[Saved data entries]
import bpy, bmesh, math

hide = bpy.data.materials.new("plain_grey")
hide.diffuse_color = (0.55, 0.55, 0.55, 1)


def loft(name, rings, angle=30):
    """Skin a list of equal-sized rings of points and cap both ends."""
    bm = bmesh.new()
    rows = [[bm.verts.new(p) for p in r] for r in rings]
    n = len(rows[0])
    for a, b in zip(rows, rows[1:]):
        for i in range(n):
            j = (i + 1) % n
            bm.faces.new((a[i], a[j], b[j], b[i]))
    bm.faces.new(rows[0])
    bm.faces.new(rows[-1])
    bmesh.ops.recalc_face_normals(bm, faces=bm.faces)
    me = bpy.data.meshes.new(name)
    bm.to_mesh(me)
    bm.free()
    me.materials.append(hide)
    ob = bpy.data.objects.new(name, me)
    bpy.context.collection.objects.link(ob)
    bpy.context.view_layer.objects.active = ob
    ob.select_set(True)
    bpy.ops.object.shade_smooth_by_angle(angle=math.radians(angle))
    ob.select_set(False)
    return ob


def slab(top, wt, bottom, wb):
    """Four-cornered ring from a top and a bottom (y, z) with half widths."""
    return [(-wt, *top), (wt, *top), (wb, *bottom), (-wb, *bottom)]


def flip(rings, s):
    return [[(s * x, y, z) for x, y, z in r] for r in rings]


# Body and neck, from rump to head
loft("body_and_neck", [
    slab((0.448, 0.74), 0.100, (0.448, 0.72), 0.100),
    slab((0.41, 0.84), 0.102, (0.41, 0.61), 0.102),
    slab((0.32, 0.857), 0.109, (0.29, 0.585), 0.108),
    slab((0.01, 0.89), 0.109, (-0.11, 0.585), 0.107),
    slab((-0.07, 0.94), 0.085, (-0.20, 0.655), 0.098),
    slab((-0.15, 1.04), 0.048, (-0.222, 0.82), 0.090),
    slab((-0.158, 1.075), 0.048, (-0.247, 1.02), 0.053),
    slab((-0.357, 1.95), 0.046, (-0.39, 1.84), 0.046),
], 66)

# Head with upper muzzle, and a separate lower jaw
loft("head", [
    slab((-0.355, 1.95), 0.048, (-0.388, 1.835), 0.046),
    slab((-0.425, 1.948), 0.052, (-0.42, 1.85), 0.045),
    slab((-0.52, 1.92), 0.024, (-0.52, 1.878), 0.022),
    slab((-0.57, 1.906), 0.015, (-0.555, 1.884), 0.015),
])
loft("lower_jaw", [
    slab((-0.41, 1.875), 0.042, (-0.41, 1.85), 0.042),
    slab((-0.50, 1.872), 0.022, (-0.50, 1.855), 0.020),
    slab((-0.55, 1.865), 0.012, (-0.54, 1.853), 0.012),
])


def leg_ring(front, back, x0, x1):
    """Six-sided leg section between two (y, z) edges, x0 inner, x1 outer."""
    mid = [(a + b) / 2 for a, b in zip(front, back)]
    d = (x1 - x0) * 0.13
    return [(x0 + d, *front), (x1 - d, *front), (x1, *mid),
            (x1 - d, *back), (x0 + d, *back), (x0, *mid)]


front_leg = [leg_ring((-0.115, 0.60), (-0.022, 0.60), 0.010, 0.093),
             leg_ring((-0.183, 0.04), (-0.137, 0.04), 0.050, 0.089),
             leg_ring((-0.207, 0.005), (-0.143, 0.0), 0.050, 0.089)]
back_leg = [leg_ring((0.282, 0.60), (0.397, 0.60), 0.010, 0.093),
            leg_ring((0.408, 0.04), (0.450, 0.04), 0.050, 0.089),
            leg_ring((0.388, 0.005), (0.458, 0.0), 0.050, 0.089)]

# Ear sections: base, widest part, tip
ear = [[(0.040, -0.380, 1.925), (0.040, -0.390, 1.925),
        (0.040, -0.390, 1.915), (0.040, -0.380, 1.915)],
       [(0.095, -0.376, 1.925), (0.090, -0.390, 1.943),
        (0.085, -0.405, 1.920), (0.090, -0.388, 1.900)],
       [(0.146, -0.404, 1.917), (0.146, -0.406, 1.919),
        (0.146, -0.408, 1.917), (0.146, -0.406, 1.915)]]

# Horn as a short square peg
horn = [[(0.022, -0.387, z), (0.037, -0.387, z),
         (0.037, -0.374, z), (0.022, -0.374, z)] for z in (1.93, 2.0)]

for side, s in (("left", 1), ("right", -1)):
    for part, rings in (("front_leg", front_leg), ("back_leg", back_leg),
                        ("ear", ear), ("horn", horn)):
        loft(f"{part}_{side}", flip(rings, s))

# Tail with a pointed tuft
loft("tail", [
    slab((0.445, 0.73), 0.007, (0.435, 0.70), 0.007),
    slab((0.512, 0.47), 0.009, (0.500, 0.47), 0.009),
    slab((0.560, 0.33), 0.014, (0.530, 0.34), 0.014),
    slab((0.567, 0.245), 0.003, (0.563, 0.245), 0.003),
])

...

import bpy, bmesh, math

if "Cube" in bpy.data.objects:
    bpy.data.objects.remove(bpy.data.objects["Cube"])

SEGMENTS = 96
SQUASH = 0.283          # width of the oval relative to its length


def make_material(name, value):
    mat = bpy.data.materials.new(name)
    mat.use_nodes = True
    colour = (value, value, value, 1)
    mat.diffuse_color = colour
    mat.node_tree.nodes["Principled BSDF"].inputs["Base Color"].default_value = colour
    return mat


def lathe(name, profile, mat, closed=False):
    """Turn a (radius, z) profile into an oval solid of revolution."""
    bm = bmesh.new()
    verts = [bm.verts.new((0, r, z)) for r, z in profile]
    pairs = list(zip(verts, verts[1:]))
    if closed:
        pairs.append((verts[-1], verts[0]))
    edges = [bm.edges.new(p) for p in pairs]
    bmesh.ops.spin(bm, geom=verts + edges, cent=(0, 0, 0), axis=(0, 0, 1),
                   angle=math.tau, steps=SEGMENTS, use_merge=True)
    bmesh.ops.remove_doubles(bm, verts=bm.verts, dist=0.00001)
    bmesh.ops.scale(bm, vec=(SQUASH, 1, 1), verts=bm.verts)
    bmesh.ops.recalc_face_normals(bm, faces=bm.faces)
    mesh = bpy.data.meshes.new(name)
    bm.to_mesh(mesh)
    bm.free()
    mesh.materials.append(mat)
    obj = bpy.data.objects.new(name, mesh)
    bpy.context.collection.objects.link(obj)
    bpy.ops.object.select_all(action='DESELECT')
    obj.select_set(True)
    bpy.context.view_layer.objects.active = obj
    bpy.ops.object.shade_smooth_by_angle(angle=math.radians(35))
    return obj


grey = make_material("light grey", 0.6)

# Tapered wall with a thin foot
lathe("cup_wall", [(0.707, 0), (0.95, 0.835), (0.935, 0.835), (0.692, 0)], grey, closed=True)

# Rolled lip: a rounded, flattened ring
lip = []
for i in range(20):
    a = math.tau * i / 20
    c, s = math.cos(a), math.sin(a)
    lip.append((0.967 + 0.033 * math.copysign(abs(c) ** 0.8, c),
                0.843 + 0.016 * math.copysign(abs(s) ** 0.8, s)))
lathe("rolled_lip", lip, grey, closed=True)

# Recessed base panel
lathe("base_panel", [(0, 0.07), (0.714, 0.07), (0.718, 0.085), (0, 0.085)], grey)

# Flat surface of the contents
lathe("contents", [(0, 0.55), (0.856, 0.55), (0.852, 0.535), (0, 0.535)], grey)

...

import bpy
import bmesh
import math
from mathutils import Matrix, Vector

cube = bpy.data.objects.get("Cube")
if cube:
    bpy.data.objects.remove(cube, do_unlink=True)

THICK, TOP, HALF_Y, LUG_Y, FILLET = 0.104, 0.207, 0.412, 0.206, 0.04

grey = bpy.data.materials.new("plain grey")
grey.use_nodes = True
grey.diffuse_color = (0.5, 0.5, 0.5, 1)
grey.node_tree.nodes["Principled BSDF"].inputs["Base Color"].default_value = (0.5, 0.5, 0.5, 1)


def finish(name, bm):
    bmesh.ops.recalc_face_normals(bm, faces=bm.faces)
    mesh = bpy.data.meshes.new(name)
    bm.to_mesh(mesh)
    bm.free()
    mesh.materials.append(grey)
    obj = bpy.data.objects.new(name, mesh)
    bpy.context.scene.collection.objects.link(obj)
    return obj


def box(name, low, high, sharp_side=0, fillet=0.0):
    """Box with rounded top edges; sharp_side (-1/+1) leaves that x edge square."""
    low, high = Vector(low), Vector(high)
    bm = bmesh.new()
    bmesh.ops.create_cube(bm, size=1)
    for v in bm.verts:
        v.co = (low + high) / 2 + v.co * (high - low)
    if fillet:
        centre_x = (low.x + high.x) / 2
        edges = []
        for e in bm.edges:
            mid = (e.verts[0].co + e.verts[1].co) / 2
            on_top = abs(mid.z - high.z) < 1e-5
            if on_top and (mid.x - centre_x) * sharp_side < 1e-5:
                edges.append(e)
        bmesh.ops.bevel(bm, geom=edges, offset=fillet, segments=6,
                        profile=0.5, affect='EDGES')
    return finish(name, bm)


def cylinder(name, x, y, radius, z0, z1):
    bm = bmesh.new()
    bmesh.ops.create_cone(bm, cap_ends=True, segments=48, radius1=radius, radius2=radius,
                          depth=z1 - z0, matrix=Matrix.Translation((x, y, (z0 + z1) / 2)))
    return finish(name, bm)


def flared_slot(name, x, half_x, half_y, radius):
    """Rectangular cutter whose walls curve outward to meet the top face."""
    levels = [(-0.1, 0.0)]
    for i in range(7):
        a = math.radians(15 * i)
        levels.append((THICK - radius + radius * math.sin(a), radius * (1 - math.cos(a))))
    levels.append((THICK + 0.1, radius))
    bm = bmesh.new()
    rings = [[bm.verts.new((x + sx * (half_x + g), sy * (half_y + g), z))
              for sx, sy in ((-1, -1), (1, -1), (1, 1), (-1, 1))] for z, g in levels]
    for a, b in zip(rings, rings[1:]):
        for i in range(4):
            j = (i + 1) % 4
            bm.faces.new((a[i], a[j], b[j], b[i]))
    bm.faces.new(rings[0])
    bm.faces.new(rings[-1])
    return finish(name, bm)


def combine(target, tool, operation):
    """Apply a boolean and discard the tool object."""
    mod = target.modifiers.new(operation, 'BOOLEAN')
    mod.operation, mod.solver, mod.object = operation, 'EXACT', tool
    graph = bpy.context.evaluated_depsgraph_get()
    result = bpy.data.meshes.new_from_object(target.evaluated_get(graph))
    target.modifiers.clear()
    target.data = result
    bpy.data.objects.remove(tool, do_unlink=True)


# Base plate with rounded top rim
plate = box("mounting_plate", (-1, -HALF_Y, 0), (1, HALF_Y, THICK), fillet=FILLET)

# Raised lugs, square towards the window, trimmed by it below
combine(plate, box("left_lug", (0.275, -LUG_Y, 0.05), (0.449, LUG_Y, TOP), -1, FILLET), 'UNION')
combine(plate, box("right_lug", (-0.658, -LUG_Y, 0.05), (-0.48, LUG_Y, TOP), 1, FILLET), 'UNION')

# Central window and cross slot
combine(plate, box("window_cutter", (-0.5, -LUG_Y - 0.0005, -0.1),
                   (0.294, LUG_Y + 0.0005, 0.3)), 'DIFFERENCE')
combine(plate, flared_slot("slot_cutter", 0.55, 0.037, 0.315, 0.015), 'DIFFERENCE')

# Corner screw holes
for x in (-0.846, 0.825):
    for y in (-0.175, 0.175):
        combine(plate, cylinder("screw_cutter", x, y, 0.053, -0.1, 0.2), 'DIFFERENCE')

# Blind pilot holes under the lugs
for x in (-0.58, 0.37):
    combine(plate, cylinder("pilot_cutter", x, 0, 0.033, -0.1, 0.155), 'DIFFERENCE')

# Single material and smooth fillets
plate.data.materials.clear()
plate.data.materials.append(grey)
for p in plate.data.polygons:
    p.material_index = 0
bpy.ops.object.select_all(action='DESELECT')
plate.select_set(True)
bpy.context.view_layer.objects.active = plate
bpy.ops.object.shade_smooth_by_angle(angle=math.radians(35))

▸ INSTRUCTIONS FOR THE TASK
Copy each line from the data that features the string "flip".

▸ SOLUTION FOR THIS TASK
def flip(rings, s):
        loft(f"{part}_{side}", flip(rings, s))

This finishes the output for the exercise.